NEW YORK (October 26, 2023)— Memory screenings are an important part of a good health and wellness routine for all of us. As part of National Alzheimer’s Awareness Month this November, the Alzheimer’s Foundation of America (AFA) is reminding everyone to prioritize their brain health and get a memory screening.
AFA offers free memory screenings every weekday through its National Memory Screening Program, with no minimum age or insurance prerequisites, through secure videoconference technology.
Individuals can learn more or request a screening appointment by clicking here or contacting AFA at 866-232-8484.
“Annual screenings are important, including for our brains, which is why everyone should make getting a memory screening a priority during Alzheimer’s Awareness Month and throughout the year,” said Charles J. Fuschillo, Jr., AFA’s President & CEO.
“Just as we regularly check other facets of our health, we should all get a checkup from the neck up, regardless of whether or not we are having memory problems.”
“You are never too young or too old to get a memory screening and be more proactive about your brain health,” said Donna de Levante Raphael, Director of AFA’s National Memory Screening Program.
“Many people don’t think about their cognitive health when they get their regular medical checkups. If you are 65 years or older, a memory screening is a part of your Medicare Annual Wellness Visit.
“It is very important to make sure you keep your mind sharp, and there are many ways to do that in order to combat cognitive decline.
I always remind people that the first step is to get a screening to see if there might be any memory issues. It is better to know early rather than later.”
Alzheimer’s disease currently affects more than 6.2 million Americans, and the Centers for Disease Control and Prevention (CDC) estimates that number will more than double by 2060.
Memory screenings are an important first step toward early detection of memory issues. Screenings take just a few minutes and are noninvasive, consisting of a series of questions to gauge memory, language, thinking skills and other intellectual functions.

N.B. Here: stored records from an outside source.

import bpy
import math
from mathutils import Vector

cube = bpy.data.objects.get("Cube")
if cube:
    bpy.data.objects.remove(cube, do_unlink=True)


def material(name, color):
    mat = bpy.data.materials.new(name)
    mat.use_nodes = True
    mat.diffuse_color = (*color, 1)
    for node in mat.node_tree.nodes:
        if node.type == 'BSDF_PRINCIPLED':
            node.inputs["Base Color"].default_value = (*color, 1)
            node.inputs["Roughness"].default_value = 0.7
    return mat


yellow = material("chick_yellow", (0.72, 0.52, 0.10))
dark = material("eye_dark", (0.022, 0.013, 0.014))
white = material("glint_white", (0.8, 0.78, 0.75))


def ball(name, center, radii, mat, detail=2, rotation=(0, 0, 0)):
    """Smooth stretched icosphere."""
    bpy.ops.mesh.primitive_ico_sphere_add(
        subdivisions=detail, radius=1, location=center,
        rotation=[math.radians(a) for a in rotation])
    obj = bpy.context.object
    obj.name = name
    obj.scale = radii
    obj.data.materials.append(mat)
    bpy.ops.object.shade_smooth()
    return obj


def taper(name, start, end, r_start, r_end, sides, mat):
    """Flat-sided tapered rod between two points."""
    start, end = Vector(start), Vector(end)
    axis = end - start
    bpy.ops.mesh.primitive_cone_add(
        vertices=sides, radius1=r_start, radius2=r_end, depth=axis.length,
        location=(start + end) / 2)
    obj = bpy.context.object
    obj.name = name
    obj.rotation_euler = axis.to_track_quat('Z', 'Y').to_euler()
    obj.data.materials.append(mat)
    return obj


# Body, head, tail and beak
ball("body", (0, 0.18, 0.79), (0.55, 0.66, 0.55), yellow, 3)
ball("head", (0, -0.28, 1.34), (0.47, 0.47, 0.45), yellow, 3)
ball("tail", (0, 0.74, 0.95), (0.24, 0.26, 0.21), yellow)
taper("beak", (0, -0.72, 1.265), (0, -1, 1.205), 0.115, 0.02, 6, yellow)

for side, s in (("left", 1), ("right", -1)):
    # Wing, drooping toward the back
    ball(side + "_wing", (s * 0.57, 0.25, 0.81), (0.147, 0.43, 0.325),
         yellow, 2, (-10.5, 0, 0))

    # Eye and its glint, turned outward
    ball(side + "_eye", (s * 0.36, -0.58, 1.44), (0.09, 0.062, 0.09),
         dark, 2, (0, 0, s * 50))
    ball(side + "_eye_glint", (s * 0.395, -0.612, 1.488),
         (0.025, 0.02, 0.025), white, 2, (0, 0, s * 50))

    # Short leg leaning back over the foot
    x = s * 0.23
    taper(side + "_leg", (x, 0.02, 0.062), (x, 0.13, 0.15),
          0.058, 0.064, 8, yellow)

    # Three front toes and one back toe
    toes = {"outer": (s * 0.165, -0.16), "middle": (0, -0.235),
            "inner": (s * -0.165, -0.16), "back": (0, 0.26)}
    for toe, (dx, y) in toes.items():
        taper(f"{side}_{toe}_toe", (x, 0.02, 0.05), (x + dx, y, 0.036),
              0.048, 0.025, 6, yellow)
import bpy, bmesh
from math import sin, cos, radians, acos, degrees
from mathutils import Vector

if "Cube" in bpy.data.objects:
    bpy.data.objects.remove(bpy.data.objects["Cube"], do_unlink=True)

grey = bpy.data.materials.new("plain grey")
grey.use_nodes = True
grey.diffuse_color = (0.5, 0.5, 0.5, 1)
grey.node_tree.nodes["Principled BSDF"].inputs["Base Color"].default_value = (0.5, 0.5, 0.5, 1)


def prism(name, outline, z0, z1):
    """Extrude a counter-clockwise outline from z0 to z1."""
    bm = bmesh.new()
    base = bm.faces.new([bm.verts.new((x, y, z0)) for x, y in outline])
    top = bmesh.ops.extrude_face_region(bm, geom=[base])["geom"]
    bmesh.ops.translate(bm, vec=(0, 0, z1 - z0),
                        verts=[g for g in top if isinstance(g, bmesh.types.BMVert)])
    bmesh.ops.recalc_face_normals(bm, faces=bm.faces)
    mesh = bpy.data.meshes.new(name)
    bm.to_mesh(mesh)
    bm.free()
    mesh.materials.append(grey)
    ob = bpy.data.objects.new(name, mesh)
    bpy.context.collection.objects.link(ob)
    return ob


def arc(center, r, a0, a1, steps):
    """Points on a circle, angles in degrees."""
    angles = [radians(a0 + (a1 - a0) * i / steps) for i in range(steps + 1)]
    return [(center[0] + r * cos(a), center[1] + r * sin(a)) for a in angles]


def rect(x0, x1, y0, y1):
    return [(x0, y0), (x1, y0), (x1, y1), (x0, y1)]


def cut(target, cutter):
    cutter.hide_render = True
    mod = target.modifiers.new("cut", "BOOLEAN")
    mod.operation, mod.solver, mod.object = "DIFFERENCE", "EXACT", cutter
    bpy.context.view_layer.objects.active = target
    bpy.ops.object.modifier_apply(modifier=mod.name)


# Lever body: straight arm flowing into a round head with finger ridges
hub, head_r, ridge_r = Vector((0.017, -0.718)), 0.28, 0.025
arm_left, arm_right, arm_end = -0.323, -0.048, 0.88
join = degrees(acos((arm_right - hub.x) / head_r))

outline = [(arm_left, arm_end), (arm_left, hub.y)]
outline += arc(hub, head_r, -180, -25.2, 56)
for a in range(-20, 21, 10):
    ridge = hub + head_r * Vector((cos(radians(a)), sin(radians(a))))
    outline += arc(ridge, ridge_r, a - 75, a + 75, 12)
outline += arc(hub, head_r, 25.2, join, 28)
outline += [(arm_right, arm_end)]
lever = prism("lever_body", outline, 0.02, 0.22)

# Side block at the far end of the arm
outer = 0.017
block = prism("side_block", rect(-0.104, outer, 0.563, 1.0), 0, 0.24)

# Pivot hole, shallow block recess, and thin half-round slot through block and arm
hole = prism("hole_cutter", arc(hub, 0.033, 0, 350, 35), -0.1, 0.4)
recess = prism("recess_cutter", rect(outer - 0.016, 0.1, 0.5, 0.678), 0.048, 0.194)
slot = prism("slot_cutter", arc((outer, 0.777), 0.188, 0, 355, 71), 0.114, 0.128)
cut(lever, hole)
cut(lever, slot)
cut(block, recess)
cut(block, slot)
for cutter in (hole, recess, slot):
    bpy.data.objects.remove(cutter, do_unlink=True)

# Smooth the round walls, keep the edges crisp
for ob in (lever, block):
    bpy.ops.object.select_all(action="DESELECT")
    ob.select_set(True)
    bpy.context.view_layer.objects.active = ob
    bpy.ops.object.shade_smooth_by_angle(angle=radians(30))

Results are not a diagnosis of any particular condition, but a memory screening can suggest if someone should see a physician for a full evaluation.
People experiencing memory loss or cognitive decline may be reluctant, embarrassed or in denial about seeking help, but early detection of memory issues is essential.
If the memory issues are caused by Alzheimer’s disease, early detection affords greater opportunities to begin medications sooner to slow the progression of disease symptoms, participate in a clinical trial, take advantage of therapeutic programming, and have an active role in developing your care, health, legal and financial plans.
Just as important, not all memory issues are caused by Alzheimer’s disease. Vitamin deficiencies, thyroid problems, urinary tract infections, sleep apnea, and depression are examples of conditions that can cause memory impairments—and all are treatable or curable—but you can’t address them if you aren’t aware that they exist.
To schedule a free virtual memory screening appointment, or for more information about brain health and lifestyle choices that can help promote healthy aging, visit AFA’s website at www.alzfdn.org or call AFA’s Helpline at 866-232-8484 (open seven days a week).